At the Capitol: Texting Ban, Baker Act, Guns

The Senate unanimously approved a ban on texting-while-driving this morning, the Tampa Bay Times reports. The bill's next stop is the House. 

On Monday, a Senate panel rejected a measure that would permit nurse practitioners to examine patients involuntarily under the Baker Act, the Tampa Bay Times reported. Instead of expanding the power of nurse practitioners when it comes to mental health, the panel instead approved an amendment that calls for a group to study the Baker Act itself.

Another Senate panel approved a bill that would prohibit people who receive mental health treatment voluntarily from purchasing guns, the Lakeland Ledger reports. Currently, only people who get treatment involuntarily are added to a national database and prevented from buying guns.

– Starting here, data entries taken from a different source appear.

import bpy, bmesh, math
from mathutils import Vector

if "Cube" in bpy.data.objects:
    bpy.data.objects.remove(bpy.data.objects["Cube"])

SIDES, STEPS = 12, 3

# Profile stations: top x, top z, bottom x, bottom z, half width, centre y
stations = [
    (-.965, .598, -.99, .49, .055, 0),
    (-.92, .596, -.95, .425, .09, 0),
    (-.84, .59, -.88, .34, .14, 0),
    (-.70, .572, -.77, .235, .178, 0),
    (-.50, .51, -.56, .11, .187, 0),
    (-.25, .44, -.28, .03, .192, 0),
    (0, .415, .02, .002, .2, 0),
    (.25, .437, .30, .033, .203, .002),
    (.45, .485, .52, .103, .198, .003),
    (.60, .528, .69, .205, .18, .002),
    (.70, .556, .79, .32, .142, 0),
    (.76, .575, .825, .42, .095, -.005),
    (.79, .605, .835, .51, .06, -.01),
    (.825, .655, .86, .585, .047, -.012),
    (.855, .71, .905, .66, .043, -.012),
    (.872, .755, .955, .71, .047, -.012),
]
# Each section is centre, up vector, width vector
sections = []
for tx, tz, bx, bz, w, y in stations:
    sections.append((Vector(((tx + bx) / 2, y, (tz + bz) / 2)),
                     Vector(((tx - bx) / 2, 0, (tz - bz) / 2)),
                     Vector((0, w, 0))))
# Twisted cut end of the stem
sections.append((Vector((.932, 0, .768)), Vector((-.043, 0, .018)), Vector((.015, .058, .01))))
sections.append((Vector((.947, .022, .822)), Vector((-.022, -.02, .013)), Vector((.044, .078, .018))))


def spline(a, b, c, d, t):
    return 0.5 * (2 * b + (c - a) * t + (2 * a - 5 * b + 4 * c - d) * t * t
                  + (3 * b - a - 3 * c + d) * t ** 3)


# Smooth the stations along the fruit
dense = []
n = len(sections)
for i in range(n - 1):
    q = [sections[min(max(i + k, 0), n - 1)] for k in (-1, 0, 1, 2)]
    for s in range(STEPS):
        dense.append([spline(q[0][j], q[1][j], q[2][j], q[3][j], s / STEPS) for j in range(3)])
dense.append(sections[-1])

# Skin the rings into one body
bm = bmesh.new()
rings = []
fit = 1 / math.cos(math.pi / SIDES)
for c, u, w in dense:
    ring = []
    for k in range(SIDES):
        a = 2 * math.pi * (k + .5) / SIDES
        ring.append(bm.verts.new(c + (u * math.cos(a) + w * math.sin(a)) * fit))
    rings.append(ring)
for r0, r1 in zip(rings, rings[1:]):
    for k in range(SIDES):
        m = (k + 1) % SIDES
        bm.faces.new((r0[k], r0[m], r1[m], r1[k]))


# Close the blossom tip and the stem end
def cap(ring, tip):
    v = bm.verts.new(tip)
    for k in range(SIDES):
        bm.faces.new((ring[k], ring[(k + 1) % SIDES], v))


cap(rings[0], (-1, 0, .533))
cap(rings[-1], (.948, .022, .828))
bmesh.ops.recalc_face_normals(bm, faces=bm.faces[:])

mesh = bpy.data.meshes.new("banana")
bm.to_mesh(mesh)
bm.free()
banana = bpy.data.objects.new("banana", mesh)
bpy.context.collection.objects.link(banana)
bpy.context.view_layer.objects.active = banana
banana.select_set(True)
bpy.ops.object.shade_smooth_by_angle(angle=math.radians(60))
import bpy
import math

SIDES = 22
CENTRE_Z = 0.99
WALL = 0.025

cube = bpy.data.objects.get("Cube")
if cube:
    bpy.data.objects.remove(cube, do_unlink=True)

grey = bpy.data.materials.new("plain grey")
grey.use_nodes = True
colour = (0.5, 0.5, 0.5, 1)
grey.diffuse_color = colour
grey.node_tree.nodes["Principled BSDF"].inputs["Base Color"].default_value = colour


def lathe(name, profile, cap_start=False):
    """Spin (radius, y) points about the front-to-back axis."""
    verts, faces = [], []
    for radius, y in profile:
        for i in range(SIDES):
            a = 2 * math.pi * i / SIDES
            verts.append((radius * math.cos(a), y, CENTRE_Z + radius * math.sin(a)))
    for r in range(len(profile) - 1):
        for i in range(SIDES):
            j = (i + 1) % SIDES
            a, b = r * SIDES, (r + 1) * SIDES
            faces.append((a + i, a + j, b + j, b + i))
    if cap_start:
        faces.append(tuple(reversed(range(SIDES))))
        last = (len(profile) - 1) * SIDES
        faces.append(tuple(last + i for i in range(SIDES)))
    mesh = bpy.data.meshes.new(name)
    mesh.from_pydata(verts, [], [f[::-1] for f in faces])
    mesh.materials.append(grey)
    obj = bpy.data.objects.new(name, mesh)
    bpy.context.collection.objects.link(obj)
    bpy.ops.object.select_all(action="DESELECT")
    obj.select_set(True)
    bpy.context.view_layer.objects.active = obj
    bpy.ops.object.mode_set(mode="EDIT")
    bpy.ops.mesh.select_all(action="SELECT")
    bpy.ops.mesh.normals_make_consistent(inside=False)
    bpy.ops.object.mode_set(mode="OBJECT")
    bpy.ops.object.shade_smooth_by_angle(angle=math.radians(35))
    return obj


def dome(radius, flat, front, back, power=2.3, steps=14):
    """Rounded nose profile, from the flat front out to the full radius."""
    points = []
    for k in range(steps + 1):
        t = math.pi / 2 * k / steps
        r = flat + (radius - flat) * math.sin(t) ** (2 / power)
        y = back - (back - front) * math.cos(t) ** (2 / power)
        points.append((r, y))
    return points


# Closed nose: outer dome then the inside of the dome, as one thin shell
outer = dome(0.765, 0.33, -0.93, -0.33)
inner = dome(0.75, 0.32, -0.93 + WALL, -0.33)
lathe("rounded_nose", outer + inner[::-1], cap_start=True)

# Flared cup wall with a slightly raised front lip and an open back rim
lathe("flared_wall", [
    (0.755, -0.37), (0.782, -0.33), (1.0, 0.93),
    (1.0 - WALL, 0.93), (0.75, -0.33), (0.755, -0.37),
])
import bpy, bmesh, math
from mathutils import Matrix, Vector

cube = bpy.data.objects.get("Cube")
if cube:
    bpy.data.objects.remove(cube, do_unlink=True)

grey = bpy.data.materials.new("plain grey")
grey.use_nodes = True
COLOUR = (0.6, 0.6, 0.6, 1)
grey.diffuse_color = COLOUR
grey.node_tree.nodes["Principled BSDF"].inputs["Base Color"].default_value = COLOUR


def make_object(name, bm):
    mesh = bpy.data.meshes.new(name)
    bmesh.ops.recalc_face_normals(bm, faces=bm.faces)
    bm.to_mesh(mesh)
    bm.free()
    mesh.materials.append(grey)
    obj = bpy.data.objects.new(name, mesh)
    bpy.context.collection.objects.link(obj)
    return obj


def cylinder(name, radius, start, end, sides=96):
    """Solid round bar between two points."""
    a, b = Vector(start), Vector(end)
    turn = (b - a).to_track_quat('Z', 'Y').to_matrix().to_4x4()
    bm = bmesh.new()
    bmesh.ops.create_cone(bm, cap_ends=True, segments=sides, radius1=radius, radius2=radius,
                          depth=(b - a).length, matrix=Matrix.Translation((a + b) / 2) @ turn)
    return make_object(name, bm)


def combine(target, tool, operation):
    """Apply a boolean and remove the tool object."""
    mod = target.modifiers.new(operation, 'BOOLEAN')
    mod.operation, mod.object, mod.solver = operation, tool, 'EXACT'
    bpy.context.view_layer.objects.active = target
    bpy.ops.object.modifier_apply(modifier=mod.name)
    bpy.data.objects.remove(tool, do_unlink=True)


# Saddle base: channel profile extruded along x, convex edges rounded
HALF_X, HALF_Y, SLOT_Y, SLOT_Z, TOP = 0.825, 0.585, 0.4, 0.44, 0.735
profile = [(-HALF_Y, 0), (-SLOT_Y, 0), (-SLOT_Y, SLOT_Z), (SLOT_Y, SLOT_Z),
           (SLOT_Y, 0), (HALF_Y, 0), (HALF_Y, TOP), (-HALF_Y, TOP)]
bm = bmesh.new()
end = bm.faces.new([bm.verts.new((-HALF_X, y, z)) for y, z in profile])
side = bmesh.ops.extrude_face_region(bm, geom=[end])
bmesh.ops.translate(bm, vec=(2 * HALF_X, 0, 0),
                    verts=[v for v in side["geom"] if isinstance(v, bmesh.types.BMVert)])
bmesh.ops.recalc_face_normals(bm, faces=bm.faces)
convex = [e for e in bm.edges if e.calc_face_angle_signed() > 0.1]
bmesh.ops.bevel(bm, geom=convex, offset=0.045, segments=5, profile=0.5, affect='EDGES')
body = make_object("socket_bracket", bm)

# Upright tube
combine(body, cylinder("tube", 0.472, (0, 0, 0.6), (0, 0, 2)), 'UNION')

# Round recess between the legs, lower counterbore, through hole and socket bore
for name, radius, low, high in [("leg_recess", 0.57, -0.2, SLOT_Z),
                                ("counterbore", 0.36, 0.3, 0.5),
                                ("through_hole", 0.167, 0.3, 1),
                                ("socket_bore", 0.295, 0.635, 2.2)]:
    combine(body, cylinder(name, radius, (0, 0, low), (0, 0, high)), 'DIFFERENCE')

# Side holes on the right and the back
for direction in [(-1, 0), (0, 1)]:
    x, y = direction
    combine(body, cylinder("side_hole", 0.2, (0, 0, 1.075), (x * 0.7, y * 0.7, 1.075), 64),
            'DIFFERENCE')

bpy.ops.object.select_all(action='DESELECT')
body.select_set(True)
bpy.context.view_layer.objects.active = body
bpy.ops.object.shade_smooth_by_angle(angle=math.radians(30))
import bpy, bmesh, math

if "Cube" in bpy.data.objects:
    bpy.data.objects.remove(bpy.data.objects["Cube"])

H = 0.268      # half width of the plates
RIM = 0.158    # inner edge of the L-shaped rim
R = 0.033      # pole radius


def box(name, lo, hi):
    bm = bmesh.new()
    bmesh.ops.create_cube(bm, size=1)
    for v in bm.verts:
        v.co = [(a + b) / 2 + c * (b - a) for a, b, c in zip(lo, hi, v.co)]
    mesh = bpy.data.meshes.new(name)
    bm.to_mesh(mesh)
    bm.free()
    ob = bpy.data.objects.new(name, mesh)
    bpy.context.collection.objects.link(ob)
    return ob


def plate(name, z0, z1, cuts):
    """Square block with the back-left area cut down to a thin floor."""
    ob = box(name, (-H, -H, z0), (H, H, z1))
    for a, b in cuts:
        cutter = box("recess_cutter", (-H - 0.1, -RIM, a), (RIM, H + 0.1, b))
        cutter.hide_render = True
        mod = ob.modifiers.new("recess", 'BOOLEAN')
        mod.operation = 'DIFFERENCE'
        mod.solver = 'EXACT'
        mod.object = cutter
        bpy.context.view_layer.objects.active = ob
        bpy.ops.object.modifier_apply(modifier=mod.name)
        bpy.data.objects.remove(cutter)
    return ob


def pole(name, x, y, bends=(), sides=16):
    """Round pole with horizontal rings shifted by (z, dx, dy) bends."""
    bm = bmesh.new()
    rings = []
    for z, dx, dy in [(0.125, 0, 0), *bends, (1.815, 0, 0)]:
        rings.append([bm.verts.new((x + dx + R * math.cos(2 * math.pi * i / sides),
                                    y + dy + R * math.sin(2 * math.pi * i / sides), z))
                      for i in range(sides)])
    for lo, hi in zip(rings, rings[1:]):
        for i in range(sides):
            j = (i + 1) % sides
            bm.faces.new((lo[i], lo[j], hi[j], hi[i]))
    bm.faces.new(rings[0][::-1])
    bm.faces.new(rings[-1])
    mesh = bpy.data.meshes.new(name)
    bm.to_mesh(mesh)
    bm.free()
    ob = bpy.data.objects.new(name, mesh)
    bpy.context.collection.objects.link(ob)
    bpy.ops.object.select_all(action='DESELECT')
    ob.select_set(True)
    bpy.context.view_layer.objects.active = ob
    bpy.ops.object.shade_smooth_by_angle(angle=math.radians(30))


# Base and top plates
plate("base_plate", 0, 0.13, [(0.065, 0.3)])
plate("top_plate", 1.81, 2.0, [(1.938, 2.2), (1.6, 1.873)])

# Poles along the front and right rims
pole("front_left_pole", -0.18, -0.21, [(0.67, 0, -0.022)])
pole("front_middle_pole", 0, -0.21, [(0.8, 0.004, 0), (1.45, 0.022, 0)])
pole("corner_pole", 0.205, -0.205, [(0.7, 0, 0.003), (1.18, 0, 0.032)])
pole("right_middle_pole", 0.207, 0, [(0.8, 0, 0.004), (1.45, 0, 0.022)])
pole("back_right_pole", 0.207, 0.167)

The National Rifle Association’s Florida chairwoman supported the bill.

Meantime, the Florida Health Care Association and AARP (one of the strongest lobbying forces in the country) are urging lawmakers to vote against a bill that would allow The Villages to add more nursing home beds, the Tampa Bay Times reports. The bill calls for an exemption to state rules only for the giant retirement community, owned by a private developer, but no one else.

Originally founded in December 2006 as an independent grassroots publication dedicated to coverage of health issues in Florida, Health News Florida was acquired by WUSF Public Media in September 2012.